Directions for this task: From the line with "const top = (sections.length - 1) * 4;" to the line with "of the blade", retype every line exactly, including those two, and leave out the rest of the data below.

Supplied material:
==================================================

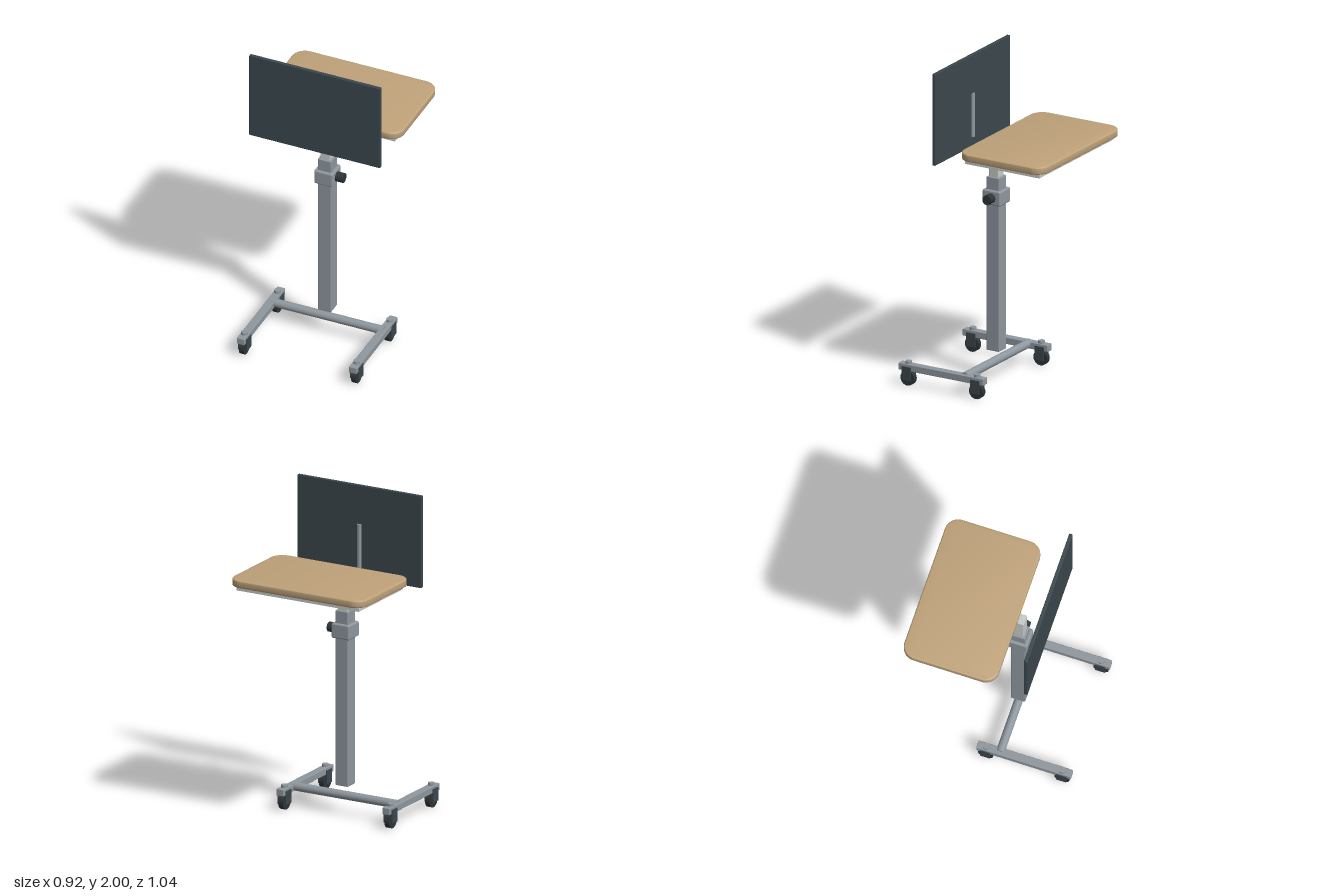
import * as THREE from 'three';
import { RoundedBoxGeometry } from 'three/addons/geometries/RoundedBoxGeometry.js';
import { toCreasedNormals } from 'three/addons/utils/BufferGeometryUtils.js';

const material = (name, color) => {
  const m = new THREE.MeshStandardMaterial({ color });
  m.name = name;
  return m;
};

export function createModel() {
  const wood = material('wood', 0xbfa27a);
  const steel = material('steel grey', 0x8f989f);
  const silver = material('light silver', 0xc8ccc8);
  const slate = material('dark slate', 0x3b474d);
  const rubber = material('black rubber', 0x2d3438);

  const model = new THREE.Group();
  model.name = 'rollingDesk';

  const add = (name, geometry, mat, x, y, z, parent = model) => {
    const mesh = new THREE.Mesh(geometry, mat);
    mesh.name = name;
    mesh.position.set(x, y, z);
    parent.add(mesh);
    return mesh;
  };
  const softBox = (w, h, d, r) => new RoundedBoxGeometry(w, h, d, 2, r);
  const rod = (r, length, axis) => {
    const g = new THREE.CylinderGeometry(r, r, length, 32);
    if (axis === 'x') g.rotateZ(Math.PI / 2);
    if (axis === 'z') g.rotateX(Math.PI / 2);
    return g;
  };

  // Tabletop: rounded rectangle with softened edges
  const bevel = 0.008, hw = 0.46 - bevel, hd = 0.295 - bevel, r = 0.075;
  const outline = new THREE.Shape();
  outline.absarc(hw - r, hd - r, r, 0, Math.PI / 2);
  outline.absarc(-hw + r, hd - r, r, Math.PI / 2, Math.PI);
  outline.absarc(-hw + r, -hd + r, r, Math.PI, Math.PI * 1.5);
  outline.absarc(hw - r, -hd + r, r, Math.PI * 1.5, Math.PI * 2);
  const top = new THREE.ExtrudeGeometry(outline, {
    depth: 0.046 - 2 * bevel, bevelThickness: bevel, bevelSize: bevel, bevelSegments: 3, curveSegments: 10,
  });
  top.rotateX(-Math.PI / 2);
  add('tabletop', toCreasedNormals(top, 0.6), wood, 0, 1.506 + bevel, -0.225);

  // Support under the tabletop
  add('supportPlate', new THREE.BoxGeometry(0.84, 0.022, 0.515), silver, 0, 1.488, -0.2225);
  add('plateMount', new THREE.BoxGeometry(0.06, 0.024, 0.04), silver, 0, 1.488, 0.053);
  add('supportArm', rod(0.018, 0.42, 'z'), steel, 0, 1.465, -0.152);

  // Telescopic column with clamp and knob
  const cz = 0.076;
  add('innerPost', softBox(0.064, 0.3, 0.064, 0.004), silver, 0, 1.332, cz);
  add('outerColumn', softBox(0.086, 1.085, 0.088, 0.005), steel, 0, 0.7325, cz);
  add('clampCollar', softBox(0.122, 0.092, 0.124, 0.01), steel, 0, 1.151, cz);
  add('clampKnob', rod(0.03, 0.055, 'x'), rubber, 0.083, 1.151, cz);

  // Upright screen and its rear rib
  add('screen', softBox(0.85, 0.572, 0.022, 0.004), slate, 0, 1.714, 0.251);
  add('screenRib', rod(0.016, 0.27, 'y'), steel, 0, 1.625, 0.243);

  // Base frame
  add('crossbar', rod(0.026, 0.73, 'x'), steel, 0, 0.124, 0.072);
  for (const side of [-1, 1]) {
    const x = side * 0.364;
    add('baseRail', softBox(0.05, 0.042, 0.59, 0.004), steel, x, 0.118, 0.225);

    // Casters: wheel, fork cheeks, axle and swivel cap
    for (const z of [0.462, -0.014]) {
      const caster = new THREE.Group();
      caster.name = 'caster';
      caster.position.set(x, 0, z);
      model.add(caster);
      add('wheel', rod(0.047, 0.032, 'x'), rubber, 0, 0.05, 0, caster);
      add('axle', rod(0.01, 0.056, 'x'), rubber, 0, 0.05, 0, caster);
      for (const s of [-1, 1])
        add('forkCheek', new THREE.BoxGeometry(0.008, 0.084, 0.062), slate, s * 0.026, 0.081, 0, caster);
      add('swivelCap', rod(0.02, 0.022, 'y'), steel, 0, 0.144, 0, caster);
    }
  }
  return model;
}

==================================================

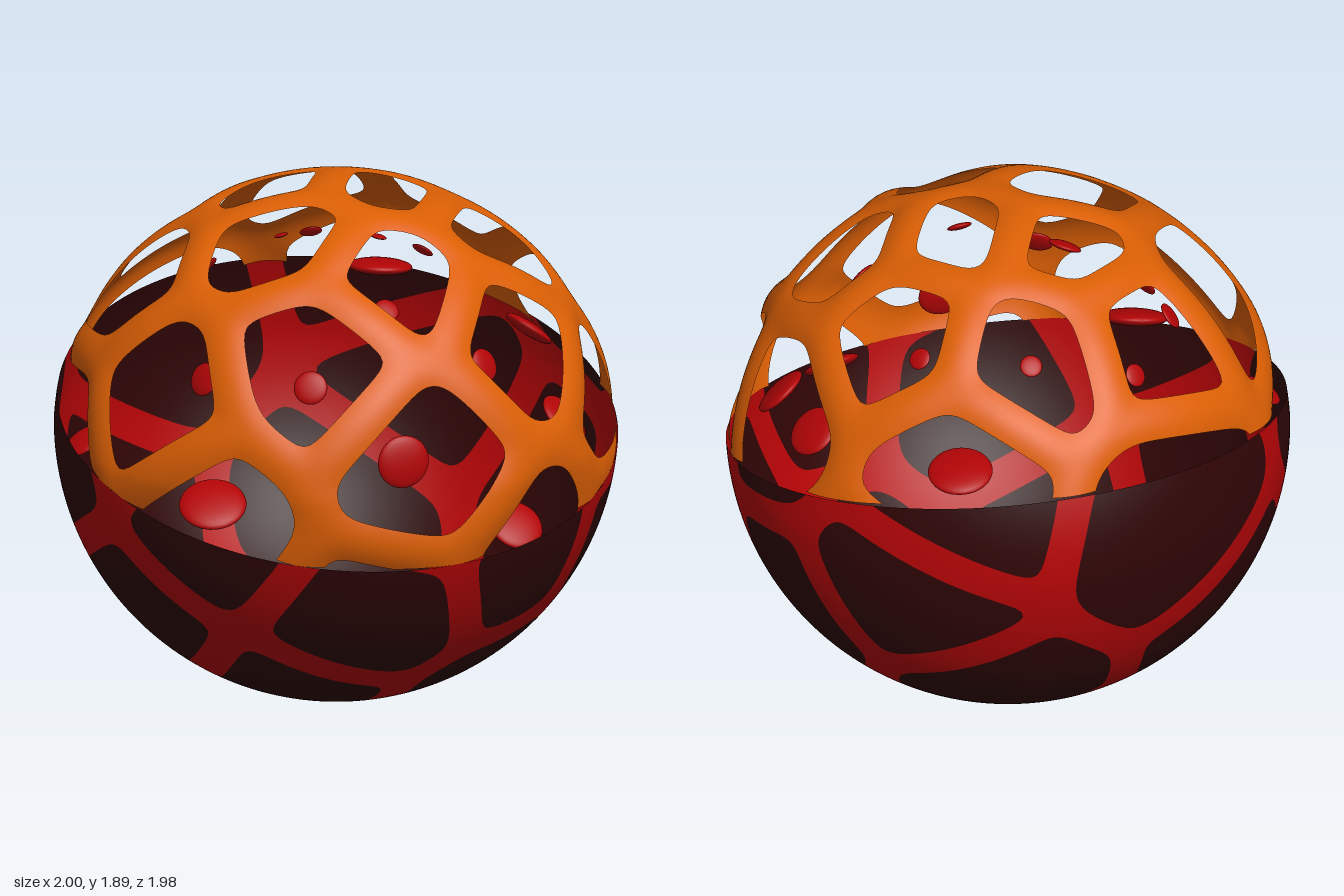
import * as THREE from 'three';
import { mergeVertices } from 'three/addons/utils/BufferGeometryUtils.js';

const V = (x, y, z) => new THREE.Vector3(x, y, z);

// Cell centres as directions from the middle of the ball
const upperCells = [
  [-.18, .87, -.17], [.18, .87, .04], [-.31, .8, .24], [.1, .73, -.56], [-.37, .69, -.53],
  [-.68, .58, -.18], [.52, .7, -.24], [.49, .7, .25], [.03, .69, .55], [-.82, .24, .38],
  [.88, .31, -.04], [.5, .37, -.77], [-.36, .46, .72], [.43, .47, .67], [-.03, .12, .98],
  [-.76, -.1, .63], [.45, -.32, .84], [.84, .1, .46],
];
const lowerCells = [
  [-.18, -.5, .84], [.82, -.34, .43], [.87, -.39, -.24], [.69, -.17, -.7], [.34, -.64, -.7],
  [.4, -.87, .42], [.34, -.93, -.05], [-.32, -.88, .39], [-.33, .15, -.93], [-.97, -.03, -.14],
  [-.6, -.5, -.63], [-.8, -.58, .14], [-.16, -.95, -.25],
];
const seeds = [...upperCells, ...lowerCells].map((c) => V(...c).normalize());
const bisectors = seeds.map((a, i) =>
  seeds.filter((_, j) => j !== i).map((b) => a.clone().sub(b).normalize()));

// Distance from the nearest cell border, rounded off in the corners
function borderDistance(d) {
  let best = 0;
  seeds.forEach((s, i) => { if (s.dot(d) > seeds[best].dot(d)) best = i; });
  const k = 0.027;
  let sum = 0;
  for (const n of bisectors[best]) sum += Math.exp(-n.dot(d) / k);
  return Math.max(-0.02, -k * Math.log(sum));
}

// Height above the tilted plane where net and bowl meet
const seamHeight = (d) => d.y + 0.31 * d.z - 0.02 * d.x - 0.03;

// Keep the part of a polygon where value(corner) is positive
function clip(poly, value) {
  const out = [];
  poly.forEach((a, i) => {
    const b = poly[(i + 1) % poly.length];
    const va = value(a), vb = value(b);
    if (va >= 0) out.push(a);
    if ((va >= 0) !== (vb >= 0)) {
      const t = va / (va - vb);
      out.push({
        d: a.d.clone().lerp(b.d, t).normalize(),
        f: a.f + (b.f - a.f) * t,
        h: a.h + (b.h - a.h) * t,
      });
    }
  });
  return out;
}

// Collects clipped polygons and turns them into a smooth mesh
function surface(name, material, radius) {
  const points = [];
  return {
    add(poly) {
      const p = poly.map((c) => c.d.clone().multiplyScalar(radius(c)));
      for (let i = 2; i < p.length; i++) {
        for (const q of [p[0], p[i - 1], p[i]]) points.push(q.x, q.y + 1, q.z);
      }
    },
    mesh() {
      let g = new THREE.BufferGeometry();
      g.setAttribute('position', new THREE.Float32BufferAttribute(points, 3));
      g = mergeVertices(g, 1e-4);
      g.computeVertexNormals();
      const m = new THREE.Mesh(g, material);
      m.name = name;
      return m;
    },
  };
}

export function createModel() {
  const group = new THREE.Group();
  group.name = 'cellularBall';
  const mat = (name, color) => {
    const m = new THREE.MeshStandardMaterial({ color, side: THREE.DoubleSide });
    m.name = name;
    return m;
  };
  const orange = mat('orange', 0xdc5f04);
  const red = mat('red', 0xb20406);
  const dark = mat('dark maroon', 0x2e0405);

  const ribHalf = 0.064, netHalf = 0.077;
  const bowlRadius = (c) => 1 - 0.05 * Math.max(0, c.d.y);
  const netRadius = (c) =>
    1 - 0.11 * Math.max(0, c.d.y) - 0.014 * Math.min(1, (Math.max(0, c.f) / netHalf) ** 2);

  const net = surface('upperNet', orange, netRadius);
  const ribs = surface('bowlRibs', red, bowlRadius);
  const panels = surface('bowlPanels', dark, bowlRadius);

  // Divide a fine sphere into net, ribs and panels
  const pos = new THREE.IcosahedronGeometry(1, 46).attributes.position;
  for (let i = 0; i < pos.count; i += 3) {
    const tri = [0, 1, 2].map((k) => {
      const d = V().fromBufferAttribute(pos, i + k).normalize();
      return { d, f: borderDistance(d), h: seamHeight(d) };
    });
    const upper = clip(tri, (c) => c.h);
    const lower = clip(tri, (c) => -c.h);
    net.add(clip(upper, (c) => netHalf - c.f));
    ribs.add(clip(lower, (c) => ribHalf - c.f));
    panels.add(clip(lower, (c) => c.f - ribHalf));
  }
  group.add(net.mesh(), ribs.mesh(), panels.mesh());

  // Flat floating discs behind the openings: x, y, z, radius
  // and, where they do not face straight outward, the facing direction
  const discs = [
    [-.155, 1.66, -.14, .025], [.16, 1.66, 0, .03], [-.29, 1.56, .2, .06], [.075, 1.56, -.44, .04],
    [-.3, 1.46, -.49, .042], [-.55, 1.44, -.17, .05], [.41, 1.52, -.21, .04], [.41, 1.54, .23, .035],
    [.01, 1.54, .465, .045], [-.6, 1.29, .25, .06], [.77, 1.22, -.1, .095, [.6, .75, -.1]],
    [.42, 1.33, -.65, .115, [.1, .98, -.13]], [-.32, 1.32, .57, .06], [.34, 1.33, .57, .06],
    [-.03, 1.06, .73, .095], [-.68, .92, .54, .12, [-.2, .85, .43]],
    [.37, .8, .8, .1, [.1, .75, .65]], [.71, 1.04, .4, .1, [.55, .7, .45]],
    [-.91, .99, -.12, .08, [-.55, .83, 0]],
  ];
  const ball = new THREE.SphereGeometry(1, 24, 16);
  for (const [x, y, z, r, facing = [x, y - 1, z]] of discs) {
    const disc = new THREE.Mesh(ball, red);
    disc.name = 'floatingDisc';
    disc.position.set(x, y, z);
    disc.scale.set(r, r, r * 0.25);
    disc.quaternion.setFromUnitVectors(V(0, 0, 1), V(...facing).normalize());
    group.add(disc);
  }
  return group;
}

==================================================

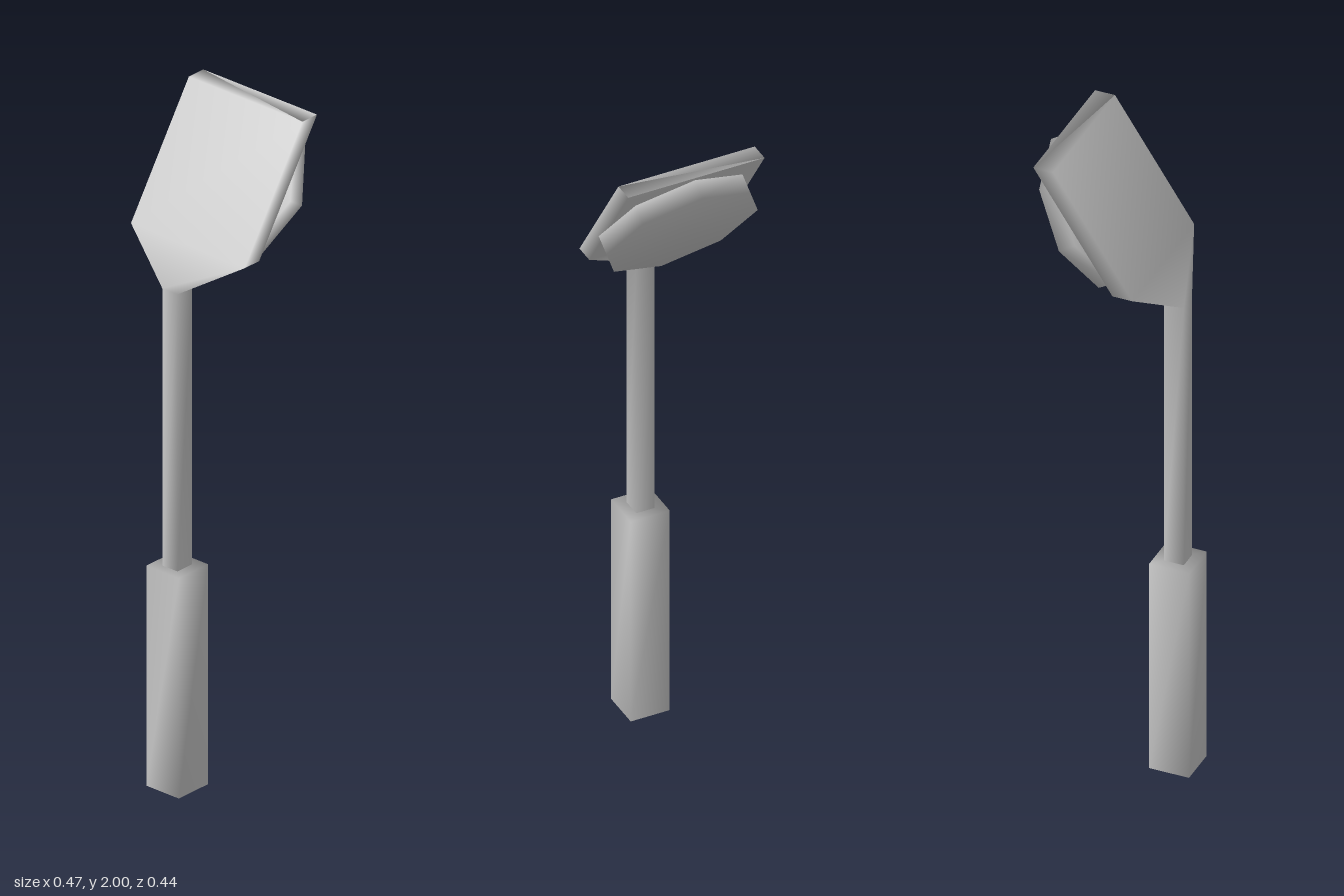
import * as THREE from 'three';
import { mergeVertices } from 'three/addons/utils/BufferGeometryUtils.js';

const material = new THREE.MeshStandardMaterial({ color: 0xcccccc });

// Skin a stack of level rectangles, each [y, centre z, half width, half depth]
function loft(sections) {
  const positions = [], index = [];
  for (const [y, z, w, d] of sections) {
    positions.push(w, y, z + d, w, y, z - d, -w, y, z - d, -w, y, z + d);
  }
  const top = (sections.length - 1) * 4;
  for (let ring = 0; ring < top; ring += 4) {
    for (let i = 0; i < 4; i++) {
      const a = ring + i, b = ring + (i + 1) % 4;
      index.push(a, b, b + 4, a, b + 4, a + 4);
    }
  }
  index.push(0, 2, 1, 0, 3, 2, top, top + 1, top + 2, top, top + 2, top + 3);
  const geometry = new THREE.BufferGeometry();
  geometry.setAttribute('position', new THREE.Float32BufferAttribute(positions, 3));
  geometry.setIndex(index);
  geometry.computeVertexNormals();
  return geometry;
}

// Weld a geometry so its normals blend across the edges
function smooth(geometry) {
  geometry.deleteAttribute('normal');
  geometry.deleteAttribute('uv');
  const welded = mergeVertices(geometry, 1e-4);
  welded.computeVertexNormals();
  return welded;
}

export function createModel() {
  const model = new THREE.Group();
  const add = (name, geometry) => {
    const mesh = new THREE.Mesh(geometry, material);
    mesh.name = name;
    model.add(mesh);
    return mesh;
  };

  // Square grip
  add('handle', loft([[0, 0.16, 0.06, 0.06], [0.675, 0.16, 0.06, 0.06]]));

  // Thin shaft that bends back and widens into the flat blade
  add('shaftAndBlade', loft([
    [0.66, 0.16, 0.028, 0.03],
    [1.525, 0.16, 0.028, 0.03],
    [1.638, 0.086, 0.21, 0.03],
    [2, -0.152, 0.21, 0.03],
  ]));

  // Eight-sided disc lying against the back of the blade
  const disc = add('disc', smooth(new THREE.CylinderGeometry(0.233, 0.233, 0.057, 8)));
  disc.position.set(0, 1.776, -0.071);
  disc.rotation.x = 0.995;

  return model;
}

==================================================

Exercise result:
  const top = (sections.length - 1) * 4;
  for (let ring = 0; ring < top; ring += 4) {
    for (let i = 0; i < 4; i++) {
      const a = ring + i, b = ring + (i + 1) % 4;
      index.push(a, b, b + 4, a, b + 4, a + 4);
    }
  }
  index.push(0, 2, 1, 0, 3, 2, top, top + 1, top + 2, top, top + 2, top + 3);
  const geometry = new THREE.BufferGeometry();
  geometry.setAttribute('position', new THREE.Float32BufferAttribute(positions, 3));
  geometry.setIndex(index);
  geometry.computeVertexNormals();
  return geometry;
}

// Weld a geometry so its normals blend across the edges
function smooth(geometry) {
  geometry.deleteAttribute('normal');
  geometry.deleteAttribute('uv');
  const welded = mergeVertices(geometry, 1e-4);
  welded.computeVertexNormals();
  return welded;
}

export function createModel() {
  const model = new THREE.Group();
  const add = (name, geometry) => {
    const mesh = new THREE.Mesh(geometry, material);
    mesh.name = name;
    model.add(mesh);
    return mesh;
  };

  // Square grip
  add('handle', loft([[0, 0.16, 0.06, 0.06], [0.675, 0.16, 0.06, 0.06]]));

  // Thin shaft that bends back and widens into the flat blade
  add('shaftAndBlade', loft([
    [0.66, 0.16, 0.028, 0.03],
    [1.525, 0.16, 0.028, 0.03],
    [1.638, 0.086, 0.21, 0.03],
    [2, -0.152, 0.21, 0.03],
  ]));

  // Eight-sided disc lying against the back of the blade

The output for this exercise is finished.